Excerpts from a dataset:
== Segment start ==
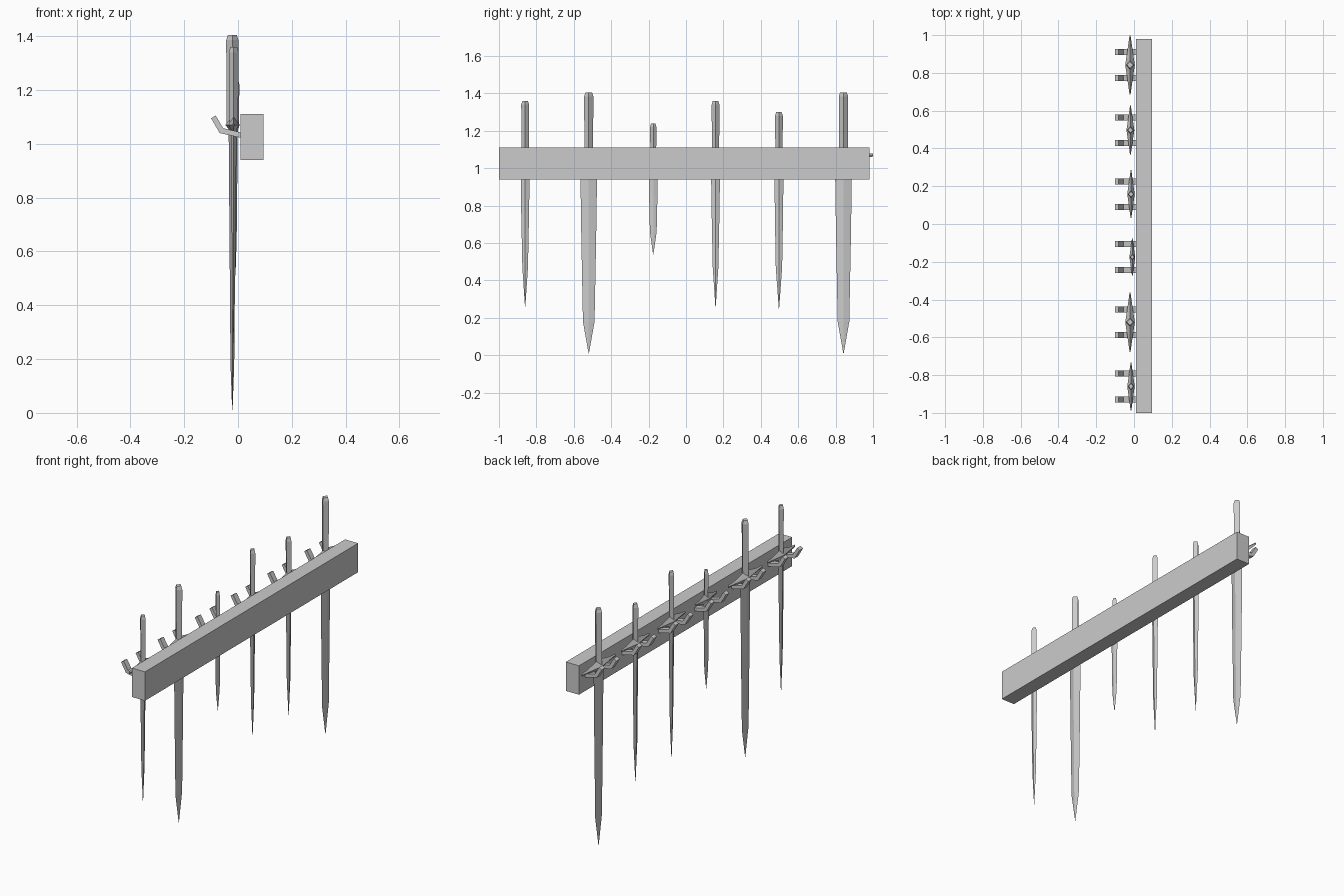
import bpy, bmesh

cube = bpy.data.objects.get("Cube")
if cube:
    bpy.data.objects.remove(cube)

grey = bpy.data.materials.new("plain_grey")
grey.use_nodes = True
COLOR = (0.6, 0.6, 0.6, 1)
grey.diffuse_color = COLOR
grey.node_tree.nodes["Principled BSDF"].inputs["Base Color"].default_value = COLOR


def finish(name, bm):
    bmesh.ops.recalc_face_normals(bm, faces=bm.faces)
    mesh = bpy.data.meshes.new(name)
    bm.to_mesh(mesh)
    bm.free()
    mesh.materials.append(grey)
    obj = bpy.data.objects.new(name, mesh)
    bpy.context.collection.objects.link(obj)
    return obj


def loft(name, rings):
    """Skin a list of equally long point rings and cap both ends."""
    bm = bmesh.new()
    loops = [[bm.verts.new(p) for p in ring] for ring in rings]
    n = len(loops[0])
    for a, b in zip(loops, loops[1:]):
        for i in range(n):
            j = (i + 1) % n
            bm.faces.new((a[i], a[j], b[j], b[i]))
    bm.faces.new(loops[0])
    bm.faces.new(loops[-1])
    return finish(name, bm)


def diamond(x, y, z, hx, hy):
    return [(x + hx, y, z), (x, y + hy, z), (x - hx, y, z), (x, y - hy, z)]


def upright(x, y, z, hx, hz):
    return [(x + hx, y, z), (x, y, z + hz), (x - hx, y, z), (x, y, z - hz)]


def box_ring(y, x0, x1, z0, z1):
    return [(x0, y, z0), (x1, y, z0), (x1, y, z1), (x0, y, z1)]


def sword(label, x, y, top, tip, blade, shoulder, end, grip, thick, guard):
    # blade: diamond section, thinning towards the point
    z0 = 1.06
    mid = (z0 + shoulder) / 2
    loft(label + "_blade", [
        diamond(x, y, tip, 0.0008, 0.001),
        diamond(x, y, shoulder, thick * 0.3, end),
        diamond(x, y, mid, thick * 0.45, (blade + end) / 2 + 0.001),
        diamond(x, y, z0, thick * 0.6, blade)])
    # grip with chamfered pommel
    loft(label + "_grip", [
        diamond(x, y, 1.06, thick * 0.9, grip * 0.9),
        diamond(x, y, top - 0.02, thick, grip),
        diamond(x, y, top, thick * 0.7, grip * 0.7)])
    # crossguard: deep in the middle, slim at the ends
    steps = ((-1, .1, .008), (-.6, .45, .013), (0, 1, .035), (.6, .45, .013), (1, .1, .008))
    loft(label + "_crossguard", [
        upright(x, y + guard * t, 1.07, thick * 1.1 * w, h) for t, w, h in steps])


# wall beam
loft("beam", [box_ring(y, 0.01, 0.095, 0.94, 1.11) for y in (-1.0, 0.98)])

# x, y, top, tip, blade half width, shoulder z, shoulder half width, grip, depth, guard
long_sword = (1.405, 0.01, 0.046, 0.18, 0.031, 0.025, 0.023, 0.157)
short_sword = (1.36, 0.26, 0.025, 0.47, 0.015, 0.021, 0.018, 0.127)
medium_sword = (1.30, 0.25, 0.025, 0.47, 0.017, 0.021, 0.019, 0.13)
dagger = (1.24, 0.54, 0.025, 0.66, 0.018, 0.017, 0.014, 0.1)
rack = [
    (-0.016, -0.86, short_sword), (-0.021, -0.52, long_sword),
    (-0.009, -0.175, dagger), (-0.016, 0.158, short_sword),
    (-0.019, 0.497, medium_sword), (-0.021, 0.842, long_sword)]

# bent peg outline, in x and z
peg = [(0.012, 1.022), (-0.068, 1.04), (-0.1, 1.095),
       (-0.083, 1.105), (-0.055, 1.058), (0.012, 1.042)]

for i, (x, y, kind) in enumerate(rack, 1):
    sword(f"sword_{i}", x, y, *kind)
    for side, off in (("right", -0.068), ("left", 0.068)):
        loft(f"peg_{i}_{side}", [[(px, y + off + w, pz) for px, pz in peg]
                                 for w in (-0.016, 0.016)])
== Segment end ==
The task
The expected output is every record above, copied exactly, without pictures.

Solution to this task
import bpy, bmesh

cube = bpy.data.objects.get("Cube")
if cube:
    bpy.data.objects.remove(cube)

grey = bpy.data.materials.new("plain_grey")
grey.use_nodes = True
COLOR = (0.6, 0.6, 0.6, 1)
grey.diffuse_color = COLOR
grey.node_tree.nodes["Principled BSDF"].inputs["Base Color"].default_value = COLOR


def finish(name, bm):
    bmesh.ops.recalc_face_normals(bm, faces=bm.faces)
    mesh = bpy.data.meshes.new(name)
    bm.to_mesh(mesh)
    bm.free()
    mesh.materials.append(grey)
    obj = bpy.data.objects.new(name, mesh)
    bpy.context.collection.objects.link(obj)
    return obj


def loft(name, rings):
    """Skin a list of equally long point rings and cap both ends."""
    bm = bmesh.new()
    loops = [[bm.verts.new(p) for p in ring] for ring in rings]
    n = len(loops[0])
    for a, b in zip(loops, loops[1:]):
        for i in range(n):
            j = (i + 1) % n
            bm.faces.new((a[i], a[j], b[j], b[i]))
    bm.faces.new(loops[0])
    bm.faces.new(loops[-1])
    return finish(name, bm)


def diamond(x, y, z, hx, hy):
    return [(x + hx, y, z), (x, y + hy, z), (x - hx, y, z), (x, y - hy, z)]


def upright(x, y, z, hx, hz):
    return [(x + hx, y, z), (x, y, z + hz), (x - hx, y, z), (x, y, z - hz)]


def box_ring(y, x0, x1, z0, z1):
    return [(x0, y, z0), (x1, y, z0), (x1, y, z1), (x0, y, z1)]


def sword(label, x, y, top, tip, blade, shoulder, end, grip, thick, guard):
    # blade: diamond section, thinning towards the point
    z0 = 1.06
    mid = (z0 + shoulder) / 2
    loft(label + "_blade", [
        diamond(x, y, tip, 0.0008, 0.001),
        diamond(x, y, shoulder, thick * 0.3, end),
        diamond(x, y, mid, thick * 0.45, (blade + end) / 2 + 0.001),
        diamond(x, y, z0, thick * 0.6, blade)])
    # grip with chamfered pommel
    loft(label + "_grip", [
        diamond(x, y, 1.06, thick * 0.9, grip * 0.9),
        diamond(x, y, top - 0.02, thick, grip),
        diamond(x, y, top, thick * 0.7, grip * 0.7)])
    # crossguard: deep in the middle, slim at the ends
    steps = ((-1, .1, .008), (-.6, .45, .013), (0, 1, .035), (.6, .45, .013), (1, .1, .008))
    loft(label + "_crossguard", [
        upright(x, y + guard * t, 1.07, thick * 1.1 * w, h) for t, w, h in steps])


# wall beam
loft("beam", [box_ring(y, 0.01, 0.095, 0.94, 1.11) for y in (-1.0, 0.98)])

# x, y, top, tip, blade half width, shoulder z, shoulder half width, grip, depth, guard
long_sword = (1.405, 0.01, 0.046, 0.18, 0.031, 0.025, 0.023, 0.157)
short_sword = (1.36, 0.26, 0.025, 0.47, 0.015, 0.021, 0.018, 0.127)
medium_sword = (1.30, 0.25, 0.025, 0.47, 0.017, 0.021, 0.019, 0.13)
dagger = (1.24, 0.54, 0.025, 0.66, 0.018, 0.017, 0.014, 0.1)
rack = [
    (-0.016, -0.86, short_sword), (-0.021, -0.52, long_sword),
    (-0.009, -0.175, dagger), (-0.016, 0.158, short_sword),
    (-0.019, 0.497, medium_sword), (-0.021, 0.842, long_sword)]

# bent peg outline, in x and z
peg = [(0.012, 1.022), (-0.068, 1.04), (-0.1, 1.095),
       (-0.083, 1.105), (-0.055, 1.058), (0.012, 1.042)]

for i, (x, y, kind) in enumerate(rack, 1):
    sword(f"sword_{i}", x, y, *kind)
    for side, off in (("right", -0.068), ("left", 0.068)):
        loft(f"peg_{i}_{side}", [[(px, y + off + w, pz) for px, pz in peg]
                                 for w in (-0.016, 0.016)])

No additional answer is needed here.